Requirement — Print every entry word for word, but omit the pictures.

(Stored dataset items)
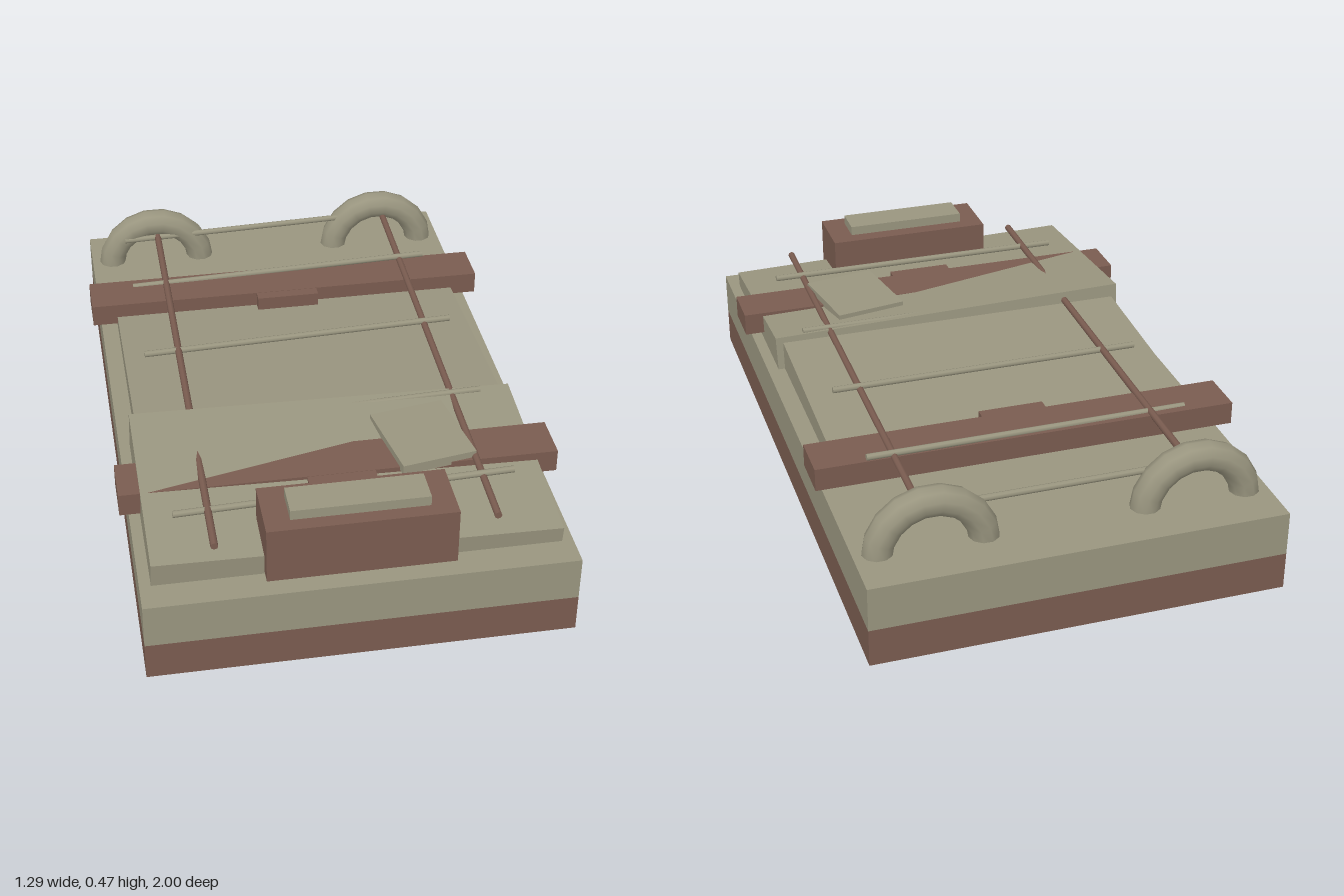
import * as THREE from 'three';

const stone = new THREE.MeshStandardMaterial({ color: 0x99957f });
stone.name = 'weathered stone';
const wood = new THREE.MeshStandardMaterial({ color: 0x7a5c50 });
wood.name = 'brown wood';

export function createModel() {
  const model = new THREE.Group();
  model.name = 'boundSlab';

  const add = (name, geometry, material, x, y, z) => {
    const mesh = new THREE.Mesh(geometry, material);
    mesh.name = name;
    mesh.position.set(x, y, z);
    model.add(mesh);
    return mesh;
  };

  // Box given by its extents along each axis
  const box = (name, material, [x0, x1], [y0, y1], [z0, z1]) =>
    add(name, new THREE.BoxGeometry(x1 - x0, y1 - y0, z1 - z0), material,
      (x0 + x1) / 2, (y0 + y1) / 2, (z0 + z1) / 2);

  // Round bar between two points
  const bar = (name, material, from, to, radius) => {
    const a = new THREE.Vector3(...from), b = new THREE.Vector3(...to);
    const dir = b.clone().sub(a);
    const mesh = add(name, new THREE.CylinderGeometry(radius, radius, dir.length(), 8),
      material, (a.x + b.x) / 2, (a.y + b.y) / 2, (a.z + b.z) / 2);
    mesh.quaternion.setFromUnitVectors(new THREE.Vector3(0, 1, 0), dir.normalize());
    return mesh;
  };

  // Two-layer base
  box('lowerBase', wood, [-0.615, 0.615], [0, 0.115], [-1, 1]);
  box('upperBase', stone, [-0.615, 0.615], [0.115, 0.25], [-1, 1]);

  // Broken cover: two tilted slabs
  const rear = box('rearSlab', stone, [-0.563, 0.56], [0.22, 0.32], [-0.455, 0.275]);
  rear.rotation.x = -0.055;
  const front = box('frontSlab', stone, [-0.582, 0.582], [0.221, 0.341], [0.27, 0.91]);
  front.rotation.set(0.09, 0, -0.021);

  // Cross beams with a centre tab on the front edge
  for (const z of [-0.457, 0.552]) {
    box('crossBeam', wood, [-0.643, 0.643], [0.28, 0.35], [z - 0.073, z + 0.073]);
    box('beamTab', wood, [-0.1, 0.1], [0.28, 0.349], [z + 0.07, z + 0.108]);
  }

  // Lengthwise bars
  bar('longBar', wood, [-0.402, 0.35, 0.89], [-0.386, 0.35, -0.82], 0.011);
  bar('longBar', wood, [0.396, 0.352, 0.89], [0.412, 0.352, -0.82], 0.011);

  // Crosswise bars, slightly askew
  for (const z of [-0.51, -0.1, 0.308, 0.715]) {
    bar('crossBar', stone, [-0.5, 0.347, z + 0.014], [0.49, 0.361, z - 0.014], 0.01);
  }
  bar('crossBar', stone, [-0.5, 0.347, -0.803], [0.49, 0.361, -0.83], 0.01);

  // Half rings at the back
  for (const side of [-1, 1]) {
    add('backRing', new THREE.TorusGeometry(0.155, 0.045, 10, 9, Math.PI), stone,
      side * 0.392, 0.236, -0.84);
  }

  // Front block with its cap
  box('frontBlock', wood, [-0.268, 0.268], [0.262, 0.435], [0.762, 0.957]);
  box('blockCap', stone, [-0.196, 0.196], [0.43, 0.465], [0.81, 0.915]);

  // Loose fragment lying on the front slab
  const shard = box('looseFragment', stone, [0.152, 0.38], [0.34, 0.371], [0.363, 0.633]);
  shard.rotation.y = 0.17;

  return model;
}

Task response —
import * as THREE from 'three';

const stone = new THREE.MeshStandardMaterial({ color: 0x99957f });
stone.name = 'weathered stone';
const wood = new THREE.MeshStandardMaterial({ color: 0x7a5c50 });
wood.name = 'brown wood';

export function createModel() {
  const model = new THREE.Group();
  model.name = 'boundSlab';

  const add = (name, geometry, material, x, y, z) => {
    const mesh = new THREE.Mesh(geometry, material);
    mesh.name = name;
    mesh.position.set(x, y, z);
    model.add(mesh);
    return mesh;
  };

  // Box given by its extents along each axis
  const box = (name, material, [x0, x1], [y0, y1], [z0, z1]) =>
    add(name, new THREE.BoxGeometry(x1 - x0, y1 - y0, z1 - z0), material,
      (x0 + x1) / 2, (y0 + y1) / 2, (z0 + z1) / 2);

  // Round bar between two points
  const bar = (name, material, from, to, radius) => {
    const a = new THREE.Vector3(...from), b = new THREE.Vector3(...to);
    const dir = b.clone().sub(a);
    const mesh = add(name, new THREE.CylinderGeometry(radius, radius, dir.length(), 8),
      material, (a.x + b.x) / 2, (a.y + b.y) / 2, (a.z + b.z) / 2);
    mesh.quaternion.setFromUnitVectors(new THREE.Vector3(0, 1, 0), dir.normalize());
    return mesh;
  };

  // Two-layer base
  box('lowerBase', wood, [-0.615, 0.615], [0, 0.115], [-1, 1]);
  box('upperBase', stone, [-0.615, 0.615], [0.115, 0.25], [-1, 1]);

  // Broken cover: two tilted slabs
  const rear = box('rearSlab', stone, [-0.563, 0.56], [0.22, 0.32], [-0.455, 0.275]);
  rear.rotation.x = -0.055;
  const front = box('frontSlab', stone, [-0.582, 0.582], [0.221, 0.341], [0.27, 0.91]);
  front.rotation.set(0.09, 0, -0.021);

  // Cross beams with a centre tab on the front edge
  for (const z of [-0.457, 0.552]) {
    box('crossBeam', wood, [-0.643, 0.643], [0.28, 0.35], [z - 0.073, z + 0.073]);
    box('beamTab', wood, [-0.1, 0.1], [0.28, 0.349], [z + 0.07, z + 0.108]);
  }

  // Lengthwise bars
  bar('longBar', wood, [-0.402, 0.35, 0.89], [-0.386, 0.35, -0.82], 0.011);
  bar('longBar', wood, [0.396, 0.352, 0.89], [0.412, 0.352, -0.82], 0.011);

  // Crosswise bars, slightly askew
  for (const z of [-0.51, -0.1, 0.308, 0.715]) {
    bar('crossBar', stone, [-0.5, 0.347, z + 0.014], [0.49, 0.361, z - 0.014], 0.01);
  }
  bar('crossBar', stone, [-0.5, 0.347, -0.803], [0.49, 0.361, -0.83], 0.01);

  // Half rings at the back
  for (const side of [-1, 1]) {
    add('backRing', new THREE.TorusGeometry(0.155, 0.045, 10, 9, Math.PI), stone,
      side * 0.392, 0.236, -0.84);
  }

  // Front block with its cap
  box('frontBlock', wood, [-0.268, 0.268], [0.262, 0.435], [0.762, 0.957]);
  box('blockCap', stone, [-0.196, 0.196], [0.43, 0.465], [0.81, 0.915]);

  // Loose fragment lying on the front slab
  const shard = box('looseFragment', stone, [0.152, 0.38], [0.34, 0.371], [0.363, 0.633]);
  shard.rotation.y = 0.17;

  return model;
}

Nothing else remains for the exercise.